In the southern region of Basilicata, Venosa, located in the territory known as Vulture, is rated among Italy’s most beautiful villages.

The area has been inhabited since prehistoric times. The site of Notarchirico, located a few kilometers from town, is the oldest in Basilicata.

Venosta was founded by the Romans in the year 291 BC to control the valley of the Ofanto and the Appian Way. In the Archeological Park are the monumental remains of the thermal baths.

There are numerous churches and religious buildings to visit, including the Complex of Santissima Trinità, ‘national monument’ since 1897, and an Aragonese castle built in 1470.

Venosa was the birthplace of Horace, the most important Roman lyric poet during the time of Augustus, author of the Odes and The Art of Poetry.

Castelsardo, Sardinia

During Roman times, Castelsardo was perhaps the mythical ‘Tibula’; in the Middle Ages, it had become an unassailable fortress, protected by massive walls and 17 towers.

The nucleus of Castelsardo revolved around the Doria castle in the Middle Ages, which is now the seat of the Museo dell’Intreccio Mediterraneo, one the most visited museums on the island, dedicated to the tradition of basket-making.

Located in north-western Sardinia, at the center of the Asinara Gulf, in an area of incredible beauty, Castelsardo is a delight to visit in the off-season, being Sardinia very crowded in summer.  

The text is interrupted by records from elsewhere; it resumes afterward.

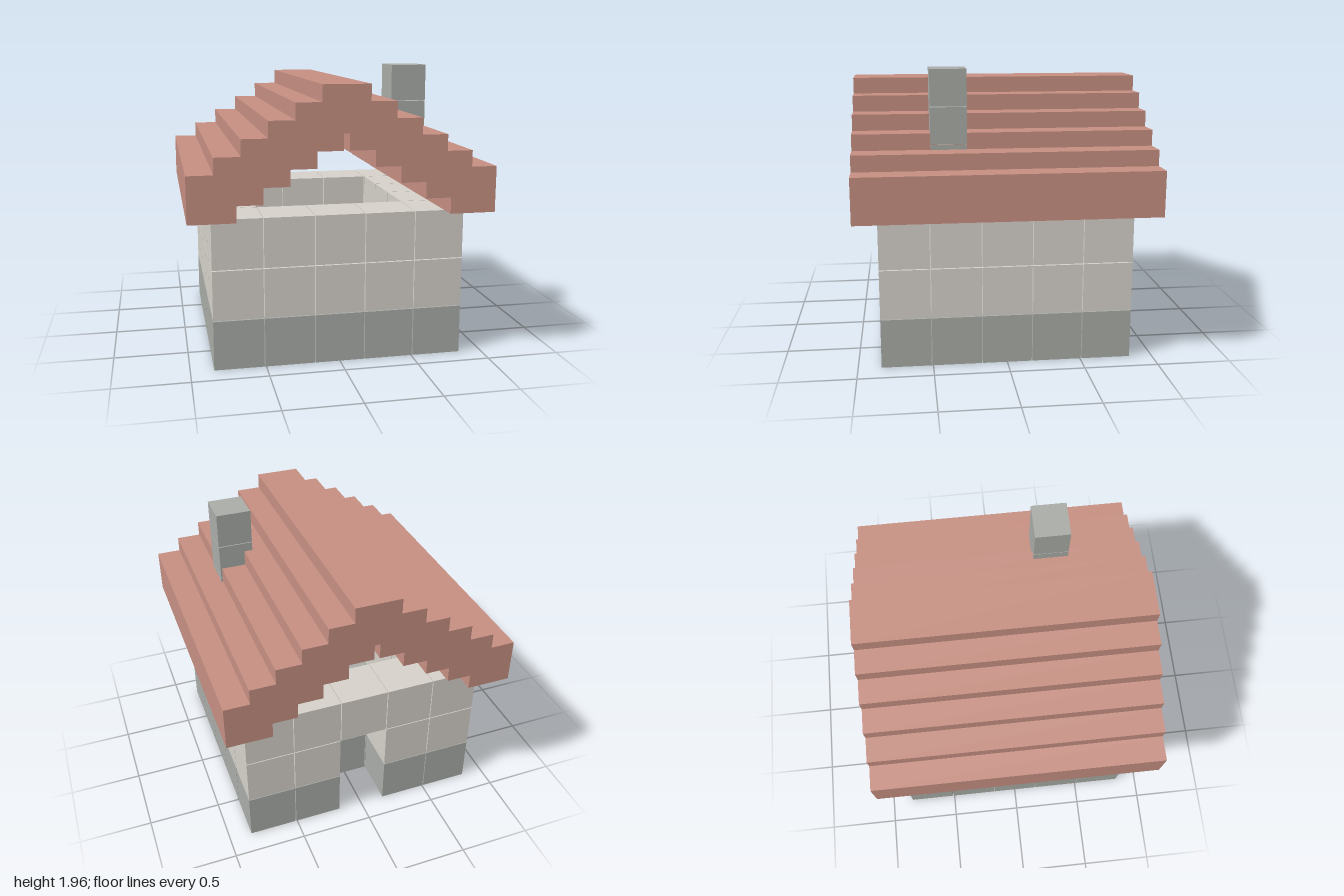
import * as THREE from 'three';

const PITCH = 0.339, BLOCK = 0.333;

const paint = (color) => new THREE.MeshStandardMaterial({ color });

function box(name, size, x, y, z, material) {
  const mesh = new THREE.Mesh(new THREE.BoxGeometry(size, size, size), material);
  mesh.name = name;
  mesh.position.set(x, y, z);
  return mesh;
}

// Stone base (full floor) and hollow wall courses, with a doorway in the back
function createWalls(stone, plaster) {
  const walls = new THREE.Group();
  walls.name = 'walls';
  for (let row = 0; row < 3; row++) {
    for (let i = -2; i <= 2; i++) {
      for (let k = -2; k <= 2; k++) {
        const outer = Math.abs(i) === 2 || Math.abs(k) === 2;
        const doorway = i === 0 && k === -2 && row < 2;
        if (doorway || (row > 0 && !outer)) continue;
        walls.add(box(row ? 'wallBlock' : 'baseBlock', BLOCK,
          i * PITCH, BLOCK / 2 + row * PITCH, k * PITCH, row ? plaster : stone));
      }
    }
  }
  return walls;
}

// Stepped gable roof: one stair profile, mirrored and extruded along z
function createRoof(material) {
  const run = 0.169, rise = 0.108, size = 0.305, base = 1.02, steps = 5;
  const outer = [], inner = [];
  for (let s = 0; s <= steps; s++) {
    const x = -1 + s * run, y = base + s * rise;
    outer.push([x, s ? y + size - rise : y], [x, y + size]);
    if (s < steps) inner.push([x + size, y], [x + size, y + rise]);
  }
  const mirror = (points) => points.map(([x, y]) => [-x, y]).reverse();
  const outline = [...outer, ...mirror(outer), ...inner.slice().map(([x, y]) => [-x, y]), ...inner.slice().reverse()];
  const shape = new THREE.Shape(outline.map(([x, y]) => new THREE.Vector2(x, y)));
  const geometry = new THREE.ExtrudeGeometry(shape, { depth: 2, bevelEnabled: false });
  geometry.translate(0, 0, -1);
  const roof = new THREE.Mesh(geometry, material);
  roof.name = 'roof';
  return roof;
}

export function createModel() {
  const stone = paint(0xa9aca7);
  const house = new THREE.Group();
  house.name = 'house';
  house.add(createWalls(stone, paint(0xd6d1ca)), createRoof(paint(0xc68f82)));

  // Chimney of three stacked blocks
  const chimney = new THREE.Group();
  chimney.name = 'chimney';
  for (let i = 0; i < 3; i++) {
    chimney.add(box('chimneyBlock', 0.241, 0.553, 1.345 + i * 0.246, 0.37, stone));
  }
  house.add(chimney);

  // Lamps set into the back wall on either side of the door
  const glow = paint(0xd9bd7a);
  for (const side of [-1, 1]) house.add(box('lamp', 0.215, side * 0.555, 0.6, -0.71, glow));
  return house;
}
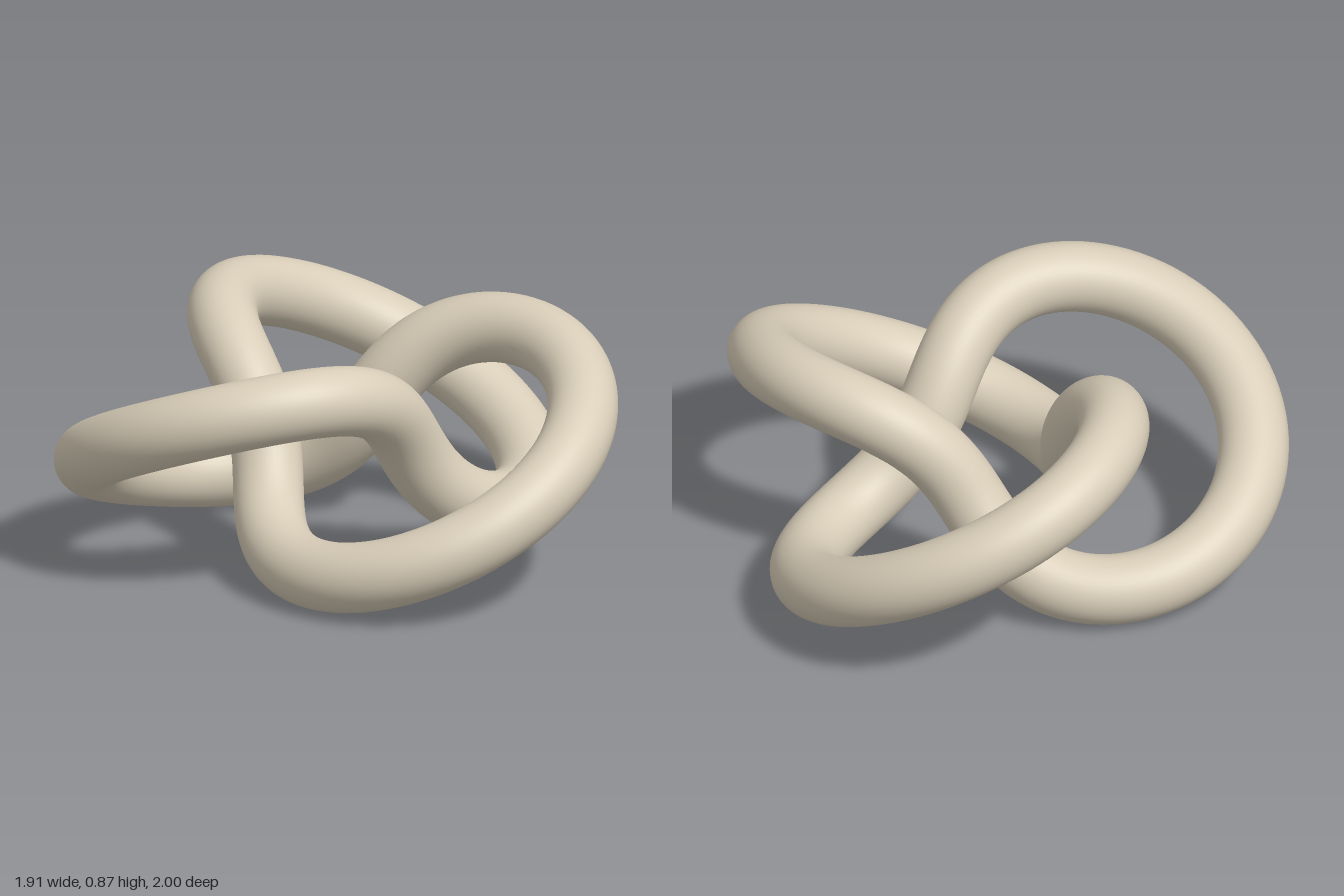
import * as THREE from 'three';

export function createModel() {
  const model = new THREE.Group();
  model.name = 'trefoilKnot';

  const cream = new THREE.MeshStandardMaterial({ color: 0xd8cdb8 });
  cream.name = 'warm cream';

  // Closed three-lobed tube, laid flat with one lobe pointing to +x
  const radius = 0.6196;
  const tube = radius * 0.2;
  const geometry = new THREE.TorusKnotGeometry(radius, tube, 320, 40, 2, 3);
  geometry.rotateX(-Math.PI / 2);

  // Centre on x and z, and rest on the ground
  geometry.center();
  geometry.computeBoundingBox();
  geometry.translate(0, -geometry.boundingBox.min.y, 0);

  const knot = new THREE.Mesh(geometry, cream);
  knot.name = 'knotTube';
  model.add(knot);
  return model;
}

Its fortifications, including the bastions and steep stairs, remain intact. Among the sights not to miss are the Church of Santa Maria delle Grazie, the Benedictine monastery, the La Loggia palace, since the 12th century the seat of City Hall, and the Palazzo Eleonora d’Arborea.